Methods: We reviewed the role of splenectomy in patients having curative gastrectomy in a data base of stomach cancer patients that had been collected in 1987 as part of an American College of Surgeons Patterns of Care Study. This analysis had involved 18,344 patients, of whom 11,252 were first diagnosed in 1982 as part of a longterm study, and 7,092 were first diagnosed in 1987 as part of a shortterm study. From the two data collection periods information was available on 12,439 patients who received cancer directed abdominal surgery; 21.2% of these patients received a splenectomy. Among the 3,477 patients reported as having a curative gastrectomy (pathologically clear margins), 26.2% received a splenectomy.

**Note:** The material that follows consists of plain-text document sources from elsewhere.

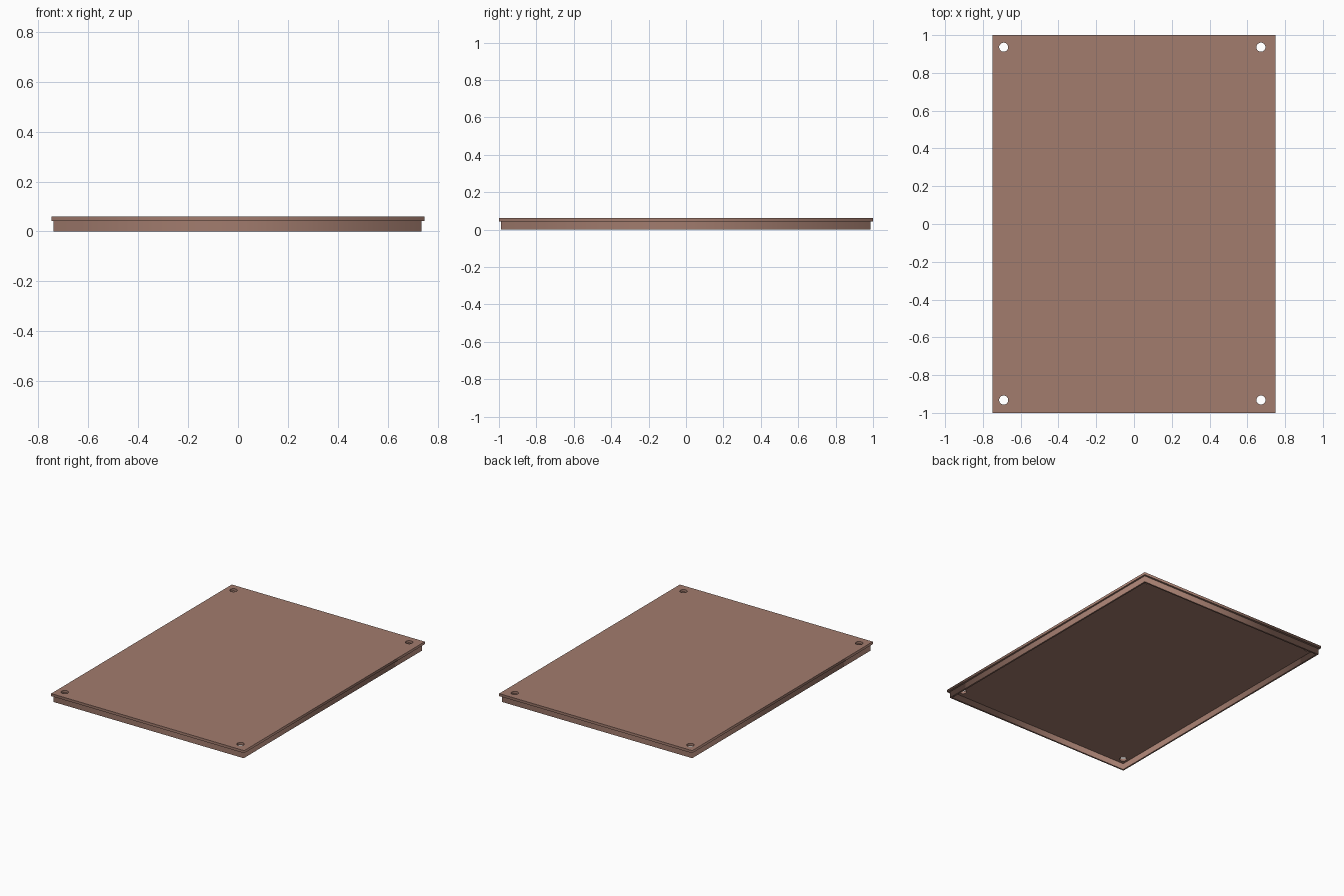
import bpy
from math import cos, sin, tau

if "Cube" in bpy.data.objects:
    bpy.data.objects.remove(bpy.data.objects["Cube"])

brown = bpy.data.materials.new("brown")
brown.diffuse_color = (0.36, 0.20, 0.155, 1)
brown.use_nodes = True
brown.node_tree.nodes["Principled BSDF"].inputs["Base Color"].default_value = brown.diffuse_color


def rect(x0, x1, y0, y1):
    return [(x0, y0), (x1, y0), (x1, y1), (x0, y1)]


def circle(cx, cy, r, n=32):
    return [(cx + r * cos(tau * i / n), cy + r * sin(tau * i / n)) for i in range(n)]


def slab(name, outlines, z0, z1):
    """Extrude a flat outline; every outline after the first is a hole."""
    curve = bpy.data.curves.new(name, 'CURVE')
    curve.dimensions = '2D'
    curve.fill_mode = 'BOTH'
    curve.extrude = (z1 - z0) / 2
    for pts in outlines:
        s = curve.splines.new('POLY')
        s.points.add(len(pts) - 1)
        for p, (x, y) in zip(s.points, pts):
            p.co = (x, y, 0, 1)
        s.use_cyclic_u = True
    curve.materials.append(brown)
    ob = bpy.data.objects.new(name, curve)
    ob.location.z = (z0 + z1) / 2
    bpy.context.collection.objects.link(ob)
    bpy.ops.object.select_all(action='DESELECT')
    ob.select_set(True)
    bpy.context.view_layer.objects.active = ob
    bpy.ops.object.convert(target='MESH')
    return ob


# Lid plate with four corner screw holes
holes = [circle(x, y, 0.024) for x in (-0.69, 0.672) for y in (-0.932, 0.936)]
slab("lid_plate", [rect(-0.748, 0.748, -1, 1)] + holes, 0.043, 0.061)

# Thin rim wall under the plate, set in slightly from its edge
t = 0.011
x0, x1, y0, y1 = -0.739, 0.736, -0.988, 0.986
slab("lid_rim", [rect(x0, x1, y0, y1), rect(x0 + t, x1 - t, y0 + t, y1 - t)], 0, 0.043)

Results: The operative mortality was 9.8% with splenectomy and 8.6% without splenectomy. In patients having a curative gastrectomy, the 5-year observed survival rate was 20.9% in patients having splenectomy versus 31% in patients who did not receive splenectomy (p < 0.0001). Examination of differences in survival by stage of diagnosis showed significantly reduced survival outcomes among patients with stage II and III, but not for those diagnosed with stage I or IV disease. The pattern of recurrence was moderately different with a larger proportion of patients having distant metastases among the group of patients who had undergone splenectomy compared with the patients who had not, 29% and 15.5%, respectively. Whether these differences are inherent in the splenectomy or in the associated cofactors was not determined in this study.

Conclusions: The data suggest elective splenectomy should generally be avoided in patients with stage II and III gastric cancer. In patients with resectable proximal advanced (stage IV) cancer or who have extension to spleen and pancreas or macroscopic nodal metastases to splenic hilum, splenectomy might be necessary to facilitate complete removal of the tumor in an effort to achieve longterm tumor control. The importance of surgical judgment is emphasized as the major deciding factor in determining the need for splenectomy in the individual cancer patient.

Publication types

  • Meta-Analysis

MeSH terms

  • Elective Surgical Procedures
  • Gastrectomy
  • Humans
  • Neoplasm Metastasis
  • Splenectomy / adverse effects*
  • Stomach Neoplasms / mortality
  • Stomach Neoplasms / surgery*
  • Survival Rate